• [WORK REQUIRED]
Find and copy every line in the records that includes the string "placed".

• [INFORMATION SUPPLIED]
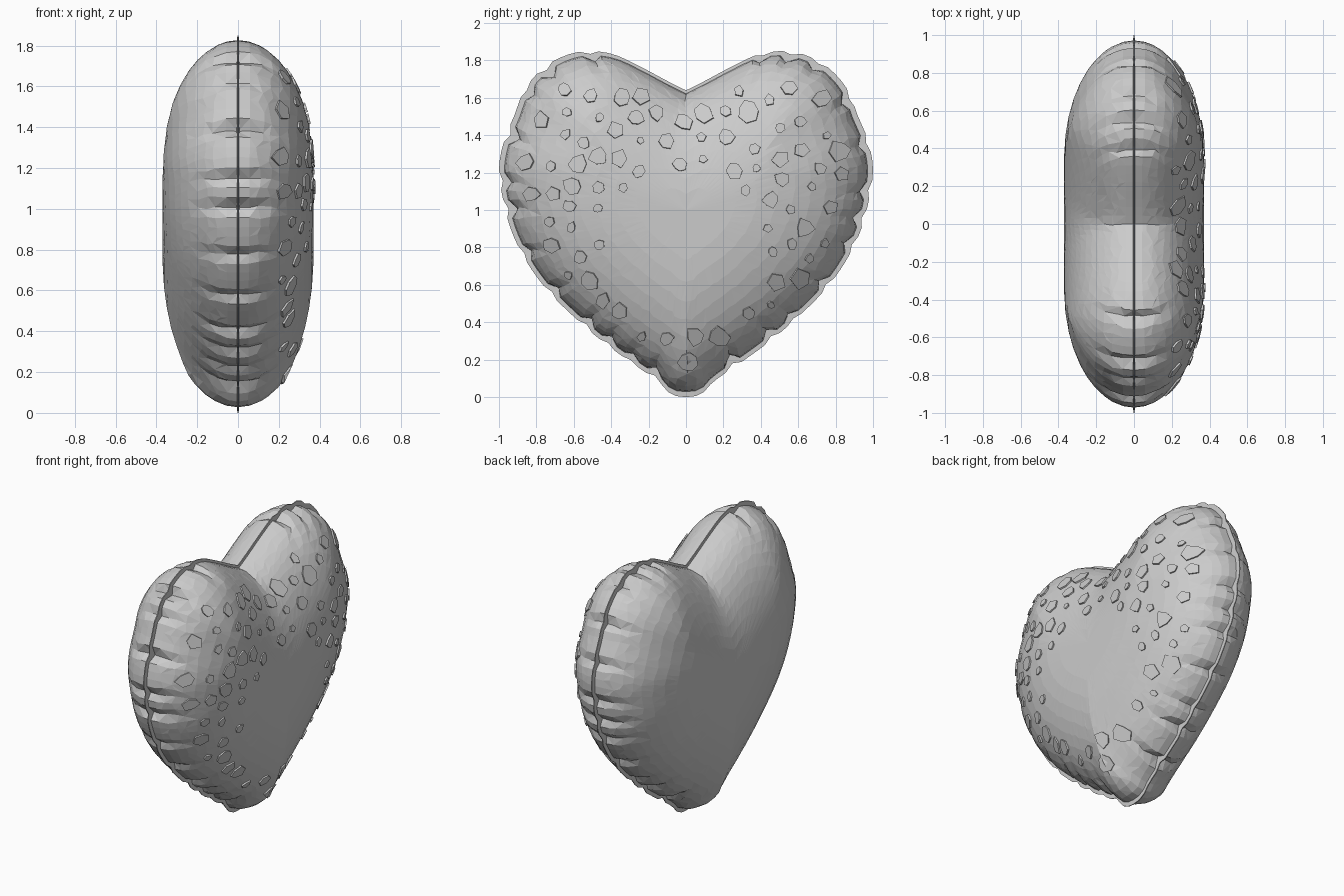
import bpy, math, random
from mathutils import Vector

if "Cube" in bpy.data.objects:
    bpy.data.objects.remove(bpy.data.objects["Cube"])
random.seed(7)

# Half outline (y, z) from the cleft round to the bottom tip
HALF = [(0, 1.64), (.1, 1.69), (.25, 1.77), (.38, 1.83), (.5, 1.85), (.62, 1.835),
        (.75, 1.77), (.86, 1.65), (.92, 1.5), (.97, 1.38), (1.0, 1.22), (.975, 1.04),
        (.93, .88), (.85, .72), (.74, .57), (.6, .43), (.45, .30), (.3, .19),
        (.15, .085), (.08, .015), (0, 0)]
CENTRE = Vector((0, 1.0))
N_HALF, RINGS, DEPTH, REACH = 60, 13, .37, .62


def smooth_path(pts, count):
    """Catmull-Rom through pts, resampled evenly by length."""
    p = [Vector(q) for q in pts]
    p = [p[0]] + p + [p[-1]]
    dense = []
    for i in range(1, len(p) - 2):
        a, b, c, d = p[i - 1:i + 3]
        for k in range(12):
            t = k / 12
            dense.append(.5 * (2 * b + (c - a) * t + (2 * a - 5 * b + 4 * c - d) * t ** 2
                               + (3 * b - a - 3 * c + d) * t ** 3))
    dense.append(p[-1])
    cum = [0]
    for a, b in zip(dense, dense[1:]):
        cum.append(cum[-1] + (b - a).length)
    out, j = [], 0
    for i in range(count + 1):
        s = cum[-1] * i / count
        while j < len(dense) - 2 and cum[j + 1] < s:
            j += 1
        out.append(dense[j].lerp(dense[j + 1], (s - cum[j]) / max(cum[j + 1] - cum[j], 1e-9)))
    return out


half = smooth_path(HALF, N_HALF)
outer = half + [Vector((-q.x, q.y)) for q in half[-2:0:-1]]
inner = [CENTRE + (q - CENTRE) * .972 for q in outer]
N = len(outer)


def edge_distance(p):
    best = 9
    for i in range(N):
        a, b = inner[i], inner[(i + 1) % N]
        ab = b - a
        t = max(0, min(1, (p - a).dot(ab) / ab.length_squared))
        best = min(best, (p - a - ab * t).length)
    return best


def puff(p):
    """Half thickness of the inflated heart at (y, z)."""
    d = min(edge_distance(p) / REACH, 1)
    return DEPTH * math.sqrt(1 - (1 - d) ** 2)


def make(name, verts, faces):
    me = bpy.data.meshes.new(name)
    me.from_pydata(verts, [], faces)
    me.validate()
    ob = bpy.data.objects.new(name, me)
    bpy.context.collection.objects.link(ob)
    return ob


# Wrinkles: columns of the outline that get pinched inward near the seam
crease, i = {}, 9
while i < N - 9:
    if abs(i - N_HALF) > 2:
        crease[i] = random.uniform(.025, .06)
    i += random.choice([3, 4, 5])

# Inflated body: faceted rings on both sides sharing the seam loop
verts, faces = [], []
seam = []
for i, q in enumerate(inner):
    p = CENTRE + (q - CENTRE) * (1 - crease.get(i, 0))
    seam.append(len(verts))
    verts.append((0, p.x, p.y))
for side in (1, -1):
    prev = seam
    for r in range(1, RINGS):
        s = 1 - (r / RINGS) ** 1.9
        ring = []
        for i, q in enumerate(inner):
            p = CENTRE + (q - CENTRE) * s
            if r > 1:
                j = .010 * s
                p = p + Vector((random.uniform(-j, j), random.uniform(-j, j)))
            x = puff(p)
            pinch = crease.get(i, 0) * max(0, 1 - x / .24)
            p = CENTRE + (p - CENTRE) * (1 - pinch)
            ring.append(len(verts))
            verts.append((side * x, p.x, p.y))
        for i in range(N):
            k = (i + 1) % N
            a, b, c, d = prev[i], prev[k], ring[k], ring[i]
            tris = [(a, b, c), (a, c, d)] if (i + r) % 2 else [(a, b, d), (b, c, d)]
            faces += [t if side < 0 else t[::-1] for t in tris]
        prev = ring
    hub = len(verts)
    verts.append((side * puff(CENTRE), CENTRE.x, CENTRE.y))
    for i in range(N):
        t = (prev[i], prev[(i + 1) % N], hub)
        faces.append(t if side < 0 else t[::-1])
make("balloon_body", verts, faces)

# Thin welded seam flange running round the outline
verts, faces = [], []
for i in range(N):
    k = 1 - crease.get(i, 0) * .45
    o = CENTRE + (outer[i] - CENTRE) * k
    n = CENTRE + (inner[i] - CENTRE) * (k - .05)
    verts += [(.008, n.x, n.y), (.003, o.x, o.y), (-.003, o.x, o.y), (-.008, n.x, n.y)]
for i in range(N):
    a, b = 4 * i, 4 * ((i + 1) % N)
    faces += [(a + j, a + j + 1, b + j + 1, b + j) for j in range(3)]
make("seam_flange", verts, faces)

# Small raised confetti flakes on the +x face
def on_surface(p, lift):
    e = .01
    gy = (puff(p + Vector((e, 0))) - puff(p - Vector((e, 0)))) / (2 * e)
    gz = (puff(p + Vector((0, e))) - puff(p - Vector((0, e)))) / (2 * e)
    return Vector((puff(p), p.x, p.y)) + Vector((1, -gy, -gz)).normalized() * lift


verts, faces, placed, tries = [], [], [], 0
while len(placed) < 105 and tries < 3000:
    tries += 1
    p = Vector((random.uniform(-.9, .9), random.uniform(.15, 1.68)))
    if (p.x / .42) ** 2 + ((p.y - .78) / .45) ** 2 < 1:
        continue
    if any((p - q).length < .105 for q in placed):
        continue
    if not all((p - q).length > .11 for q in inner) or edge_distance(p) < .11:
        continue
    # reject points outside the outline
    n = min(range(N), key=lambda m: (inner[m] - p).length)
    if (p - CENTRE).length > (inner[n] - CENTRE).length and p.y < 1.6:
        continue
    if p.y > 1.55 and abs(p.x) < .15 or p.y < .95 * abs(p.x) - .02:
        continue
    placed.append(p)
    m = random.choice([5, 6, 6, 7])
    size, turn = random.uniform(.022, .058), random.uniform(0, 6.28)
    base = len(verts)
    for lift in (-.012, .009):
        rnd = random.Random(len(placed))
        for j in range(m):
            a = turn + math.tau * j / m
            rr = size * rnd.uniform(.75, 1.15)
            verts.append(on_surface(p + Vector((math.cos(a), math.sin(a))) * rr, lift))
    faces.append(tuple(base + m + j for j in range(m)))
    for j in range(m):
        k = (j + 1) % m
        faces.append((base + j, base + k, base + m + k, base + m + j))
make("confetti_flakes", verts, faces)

• [RESULT FOR THIS EXERCISE]
verts, faces, placed, tries = [], [], [], 0
while len(placed) < 105 and tries < 3000:
    if any((p - q).length < .105 for q in placed):
    placed.append(p)
        rnd = random.Random(len(placed))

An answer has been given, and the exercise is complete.